Vitus, who is six years of age, is a very unusual boy. He has hearing like a bat, plays piano like the young Mozart and reads the encyclopaedia at kindergarten. No wonder that his parents his mother is a translator at a Zurich publishing house and his father an acoustics engineer working for the company, Phonaxis sense that a brilliant career lies ahead for their boy, who, they have decided, is to become a pianist.

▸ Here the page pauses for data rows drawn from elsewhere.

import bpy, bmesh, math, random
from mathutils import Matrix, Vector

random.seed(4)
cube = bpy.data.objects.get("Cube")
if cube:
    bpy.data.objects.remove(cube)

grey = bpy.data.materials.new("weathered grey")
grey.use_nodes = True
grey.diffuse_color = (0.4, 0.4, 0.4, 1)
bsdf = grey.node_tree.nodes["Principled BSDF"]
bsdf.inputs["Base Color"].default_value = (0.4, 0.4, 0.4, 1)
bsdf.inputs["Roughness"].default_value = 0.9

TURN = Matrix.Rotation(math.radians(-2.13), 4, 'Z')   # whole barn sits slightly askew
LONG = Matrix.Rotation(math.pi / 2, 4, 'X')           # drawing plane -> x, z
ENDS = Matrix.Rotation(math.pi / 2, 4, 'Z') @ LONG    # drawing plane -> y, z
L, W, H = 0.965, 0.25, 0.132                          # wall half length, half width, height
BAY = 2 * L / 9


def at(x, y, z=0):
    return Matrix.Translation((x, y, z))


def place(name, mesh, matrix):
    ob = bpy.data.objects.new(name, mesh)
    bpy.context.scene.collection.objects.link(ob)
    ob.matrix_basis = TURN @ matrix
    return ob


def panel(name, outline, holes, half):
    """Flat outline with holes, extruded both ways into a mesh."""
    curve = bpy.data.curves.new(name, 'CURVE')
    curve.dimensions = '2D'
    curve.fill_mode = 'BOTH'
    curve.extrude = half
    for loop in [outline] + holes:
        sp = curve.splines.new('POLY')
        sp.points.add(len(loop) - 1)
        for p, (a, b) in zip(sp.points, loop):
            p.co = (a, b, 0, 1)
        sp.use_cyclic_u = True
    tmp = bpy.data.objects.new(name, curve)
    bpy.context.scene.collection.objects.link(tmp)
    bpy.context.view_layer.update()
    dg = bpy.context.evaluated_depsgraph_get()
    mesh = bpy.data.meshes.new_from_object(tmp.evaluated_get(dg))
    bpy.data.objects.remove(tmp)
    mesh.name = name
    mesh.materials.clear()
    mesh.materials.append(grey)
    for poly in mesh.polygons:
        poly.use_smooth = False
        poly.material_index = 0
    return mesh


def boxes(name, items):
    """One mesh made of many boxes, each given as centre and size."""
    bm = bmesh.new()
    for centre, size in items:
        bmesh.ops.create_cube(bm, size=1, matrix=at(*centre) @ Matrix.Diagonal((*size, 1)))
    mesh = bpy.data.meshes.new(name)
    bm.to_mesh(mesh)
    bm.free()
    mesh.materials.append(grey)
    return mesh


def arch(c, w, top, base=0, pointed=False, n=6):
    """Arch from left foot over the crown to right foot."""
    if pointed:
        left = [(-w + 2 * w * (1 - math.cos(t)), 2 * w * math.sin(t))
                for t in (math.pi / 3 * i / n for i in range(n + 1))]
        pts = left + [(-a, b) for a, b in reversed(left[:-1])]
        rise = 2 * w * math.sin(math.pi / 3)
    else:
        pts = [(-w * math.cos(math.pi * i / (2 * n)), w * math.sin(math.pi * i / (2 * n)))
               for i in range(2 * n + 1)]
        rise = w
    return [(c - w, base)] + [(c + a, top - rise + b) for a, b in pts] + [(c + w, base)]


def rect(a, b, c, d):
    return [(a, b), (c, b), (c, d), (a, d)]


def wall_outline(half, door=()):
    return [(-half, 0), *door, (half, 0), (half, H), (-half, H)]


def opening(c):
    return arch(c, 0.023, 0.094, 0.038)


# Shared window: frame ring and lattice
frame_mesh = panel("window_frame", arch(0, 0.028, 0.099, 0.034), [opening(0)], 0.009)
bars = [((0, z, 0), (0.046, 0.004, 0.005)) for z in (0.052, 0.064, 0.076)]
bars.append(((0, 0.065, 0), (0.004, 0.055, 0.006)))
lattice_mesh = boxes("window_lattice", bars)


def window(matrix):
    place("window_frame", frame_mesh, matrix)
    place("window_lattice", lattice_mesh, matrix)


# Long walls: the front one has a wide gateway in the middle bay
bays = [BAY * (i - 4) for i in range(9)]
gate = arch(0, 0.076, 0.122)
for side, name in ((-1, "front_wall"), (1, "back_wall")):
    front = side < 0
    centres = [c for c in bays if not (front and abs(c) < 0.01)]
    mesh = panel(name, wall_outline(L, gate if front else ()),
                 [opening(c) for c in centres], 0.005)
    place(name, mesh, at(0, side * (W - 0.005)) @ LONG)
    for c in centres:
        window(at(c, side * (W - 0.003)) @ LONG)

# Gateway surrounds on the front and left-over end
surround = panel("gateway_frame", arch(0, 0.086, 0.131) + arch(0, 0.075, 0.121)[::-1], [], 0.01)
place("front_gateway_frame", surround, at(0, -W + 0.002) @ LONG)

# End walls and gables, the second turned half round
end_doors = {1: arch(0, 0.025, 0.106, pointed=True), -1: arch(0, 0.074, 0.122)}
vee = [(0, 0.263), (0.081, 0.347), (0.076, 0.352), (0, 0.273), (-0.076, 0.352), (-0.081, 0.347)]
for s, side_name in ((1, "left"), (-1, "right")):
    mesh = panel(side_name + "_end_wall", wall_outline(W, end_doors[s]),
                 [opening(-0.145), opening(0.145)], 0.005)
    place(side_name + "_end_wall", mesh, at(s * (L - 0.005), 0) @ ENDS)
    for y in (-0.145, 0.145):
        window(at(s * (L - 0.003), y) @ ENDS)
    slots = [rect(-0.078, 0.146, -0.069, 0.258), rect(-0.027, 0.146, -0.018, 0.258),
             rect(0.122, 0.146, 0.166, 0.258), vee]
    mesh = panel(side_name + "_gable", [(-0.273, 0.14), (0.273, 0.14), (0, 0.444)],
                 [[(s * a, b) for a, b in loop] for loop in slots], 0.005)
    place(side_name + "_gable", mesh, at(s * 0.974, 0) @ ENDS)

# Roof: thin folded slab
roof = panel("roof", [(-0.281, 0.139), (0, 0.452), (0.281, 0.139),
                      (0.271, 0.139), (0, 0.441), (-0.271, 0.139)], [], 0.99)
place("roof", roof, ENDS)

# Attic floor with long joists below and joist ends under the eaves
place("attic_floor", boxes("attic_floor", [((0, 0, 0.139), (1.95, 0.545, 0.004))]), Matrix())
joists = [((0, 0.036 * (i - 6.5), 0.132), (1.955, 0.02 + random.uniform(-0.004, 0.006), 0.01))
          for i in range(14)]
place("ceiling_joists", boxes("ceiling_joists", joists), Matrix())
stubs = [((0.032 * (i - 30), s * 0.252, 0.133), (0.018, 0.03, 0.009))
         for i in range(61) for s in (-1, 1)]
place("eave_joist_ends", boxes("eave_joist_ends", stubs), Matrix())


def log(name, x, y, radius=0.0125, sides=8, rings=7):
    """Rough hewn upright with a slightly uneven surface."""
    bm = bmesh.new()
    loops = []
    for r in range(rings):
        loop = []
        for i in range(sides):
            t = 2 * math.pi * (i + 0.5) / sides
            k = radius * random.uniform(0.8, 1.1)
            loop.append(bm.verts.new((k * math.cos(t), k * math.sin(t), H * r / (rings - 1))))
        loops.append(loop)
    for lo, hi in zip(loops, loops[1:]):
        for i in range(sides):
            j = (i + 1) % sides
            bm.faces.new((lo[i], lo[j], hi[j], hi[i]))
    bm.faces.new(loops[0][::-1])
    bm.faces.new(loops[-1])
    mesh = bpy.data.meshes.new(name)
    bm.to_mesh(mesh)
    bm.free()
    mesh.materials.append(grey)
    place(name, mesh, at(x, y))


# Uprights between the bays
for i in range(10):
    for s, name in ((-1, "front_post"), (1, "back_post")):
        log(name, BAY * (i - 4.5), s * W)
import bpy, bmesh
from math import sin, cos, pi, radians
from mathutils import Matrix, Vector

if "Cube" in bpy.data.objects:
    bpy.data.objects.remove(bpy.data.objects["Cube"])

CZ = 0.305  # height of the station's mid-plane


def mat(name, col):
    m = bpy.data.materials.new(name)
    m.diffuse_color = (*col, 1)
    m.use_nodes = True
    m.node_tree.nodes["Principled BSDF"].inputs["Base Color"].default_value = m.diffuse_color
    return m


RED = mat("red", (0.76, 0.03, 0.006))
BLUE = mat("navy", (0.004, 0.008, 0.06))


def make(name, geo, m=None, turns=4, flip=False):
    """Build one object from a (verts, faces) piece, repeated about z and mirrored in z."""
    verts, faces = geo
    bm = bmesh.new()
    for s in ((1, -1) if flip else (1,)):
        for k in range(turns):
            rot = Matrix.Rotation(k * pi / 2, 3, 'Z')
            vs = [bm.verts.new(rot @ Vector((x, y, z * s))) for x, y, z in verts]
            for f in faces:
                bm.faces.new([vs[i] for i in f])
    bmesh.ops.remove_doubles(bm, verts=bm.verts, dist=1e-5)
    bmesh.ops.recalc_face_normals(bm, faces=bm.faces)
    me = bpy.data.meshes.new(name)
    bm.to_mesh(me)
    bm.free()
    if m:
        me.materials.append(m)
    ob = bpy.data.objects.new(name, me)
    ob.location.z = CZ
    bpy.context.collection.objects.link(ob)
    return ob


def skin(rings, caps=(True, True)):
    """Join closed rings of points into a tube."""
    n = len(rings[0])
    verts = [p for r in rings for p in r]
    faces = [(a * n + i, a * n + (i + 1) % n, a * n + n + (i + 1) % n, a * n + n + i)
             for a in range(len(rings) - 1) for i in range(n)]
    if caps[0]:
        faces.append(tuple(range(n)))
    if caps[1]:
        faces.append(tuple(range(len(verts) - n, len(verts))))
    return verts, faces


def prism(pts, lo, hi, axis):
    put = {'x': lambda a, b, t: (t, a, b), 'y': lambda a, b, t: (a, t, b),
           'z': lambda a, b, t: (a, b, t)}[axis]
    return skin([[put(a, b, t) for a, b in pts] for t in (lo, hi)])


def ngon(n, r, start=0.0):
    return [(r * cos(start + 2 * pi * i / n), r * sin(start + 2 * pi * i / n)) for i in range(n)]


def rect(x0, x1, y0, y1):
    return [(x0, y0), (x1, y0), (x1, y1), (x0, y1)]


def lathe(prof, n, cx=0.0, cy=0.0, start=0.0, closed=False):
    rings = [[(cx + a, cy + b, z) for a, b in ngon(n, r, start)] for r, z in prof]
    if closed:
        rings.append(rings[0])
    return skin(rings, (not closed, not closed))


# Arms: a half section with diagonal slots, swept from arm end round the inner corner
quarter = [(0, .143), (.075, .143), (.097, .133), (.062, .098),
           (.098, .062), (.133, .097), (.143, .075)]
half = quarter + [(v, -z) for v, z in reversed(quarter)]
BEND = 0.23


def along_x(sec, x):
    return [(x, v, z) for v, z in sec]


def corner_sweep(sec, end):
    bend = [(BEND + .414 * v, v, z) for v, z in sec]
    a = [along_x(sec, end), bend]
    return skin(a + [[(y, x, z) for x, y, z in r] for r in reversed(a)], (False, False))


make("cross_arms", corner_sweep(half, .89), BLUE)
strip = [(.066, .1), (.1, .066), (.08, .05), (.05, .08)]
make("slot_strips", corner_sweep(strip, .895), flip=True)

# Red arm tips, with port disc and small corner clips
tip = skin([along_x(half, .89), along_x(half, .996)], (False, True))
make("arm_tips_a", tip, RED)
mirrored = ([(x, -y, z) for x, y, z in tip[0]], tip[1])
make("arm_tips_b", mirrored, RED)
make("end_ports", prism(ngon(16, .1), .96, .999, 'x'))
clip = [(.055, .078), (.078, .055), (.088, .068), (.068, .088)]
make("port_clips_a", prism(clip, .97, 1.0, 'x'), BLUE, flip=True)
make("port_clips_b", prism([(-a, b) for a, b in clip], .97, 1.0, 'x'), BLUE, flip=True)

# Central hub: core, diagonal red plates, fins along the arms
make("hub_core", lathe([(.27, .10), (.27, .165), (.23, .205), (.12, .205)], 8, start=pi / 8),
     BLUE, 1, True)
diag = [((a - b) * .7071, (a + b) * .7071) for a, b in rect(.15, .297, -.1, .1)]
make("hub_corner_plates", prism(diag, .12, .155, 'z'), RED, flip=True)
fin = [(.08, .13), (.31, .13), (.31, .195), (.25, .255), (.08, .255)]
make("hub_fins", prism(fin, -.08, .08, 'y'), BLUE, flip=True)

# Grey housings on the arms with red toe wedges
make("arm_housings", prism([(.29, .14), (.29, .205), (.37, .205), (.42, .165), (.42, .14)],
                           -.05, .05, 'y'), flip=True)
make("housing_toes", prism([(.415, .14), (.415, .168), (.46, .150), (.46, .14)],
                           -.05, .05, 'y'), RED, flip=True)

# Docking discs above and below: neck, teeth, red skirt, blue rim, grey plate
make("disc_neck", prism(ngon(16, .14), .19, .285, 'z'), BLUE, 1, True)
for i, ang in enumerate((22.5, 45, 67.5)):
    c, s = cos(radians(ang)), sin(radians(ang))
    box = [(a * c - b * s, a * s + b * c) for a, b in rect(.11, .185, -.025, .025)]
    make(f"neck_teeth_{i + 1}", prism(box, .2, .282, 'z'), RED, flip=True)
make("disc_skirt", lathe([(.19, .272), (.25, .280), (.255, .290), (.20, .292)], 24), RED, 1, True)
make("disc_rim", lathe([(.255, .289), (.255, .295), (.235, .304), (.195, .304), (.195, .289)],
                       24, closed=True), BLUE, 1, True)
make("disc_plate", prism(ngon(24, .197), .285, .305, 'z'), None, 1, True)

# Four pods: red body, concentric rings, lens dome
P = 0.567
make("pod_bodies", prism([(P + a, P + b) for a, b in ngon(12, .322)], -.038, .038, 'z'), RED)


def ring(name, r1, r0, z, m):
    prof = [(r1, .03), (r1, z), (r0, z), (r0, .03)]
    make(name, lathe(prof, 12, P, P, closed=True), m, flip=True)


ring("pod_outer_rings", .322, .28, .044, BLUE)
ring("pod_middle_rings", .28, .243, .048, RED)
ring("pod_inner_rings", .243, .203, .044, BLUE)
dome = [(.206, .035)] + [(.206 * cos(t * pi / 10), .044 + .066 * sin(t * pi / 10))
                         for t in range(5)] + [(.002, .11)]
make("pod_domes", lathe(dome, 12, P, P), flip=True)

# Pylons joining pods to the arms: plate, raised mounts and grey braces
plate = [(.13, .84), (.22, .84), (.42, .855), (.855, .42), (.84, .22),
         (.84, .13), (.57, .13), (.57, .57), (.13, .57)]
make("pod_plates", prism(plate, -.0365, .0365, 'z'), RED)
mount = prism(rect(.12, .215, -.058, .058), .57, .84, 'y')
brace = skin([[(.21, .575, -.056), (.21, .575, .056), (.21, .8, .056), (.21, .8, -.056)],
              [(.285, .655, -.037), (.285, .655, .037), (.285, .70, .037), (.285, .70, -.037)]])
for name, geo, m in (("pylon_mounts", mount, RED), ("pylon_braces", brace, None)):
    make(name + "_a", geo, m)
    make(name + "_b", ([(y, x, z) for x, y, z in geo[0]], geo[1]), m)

As for the little genius himself, he prefers to spend his time tinkering in his idiosyncratic grandfathers joiners workshop, and dreaming of flying. He wants nothing more than to live a normal childhood. Vitus increasingly lonely wunderkind existence pressurises him to such an extent that, at 12, he decides there is only one way out of his predicament: he leaps from the balcony on grandfathers hang glider. When Vitus comes out of his coma in hospital, his genius has disappeared into thin air. Now, at last, he is free to live his young life a life that turns out to be a double life, in the true sense of the term, and soon sets some rather remarkable developments in motion. And even sends shock waves through the stock markets.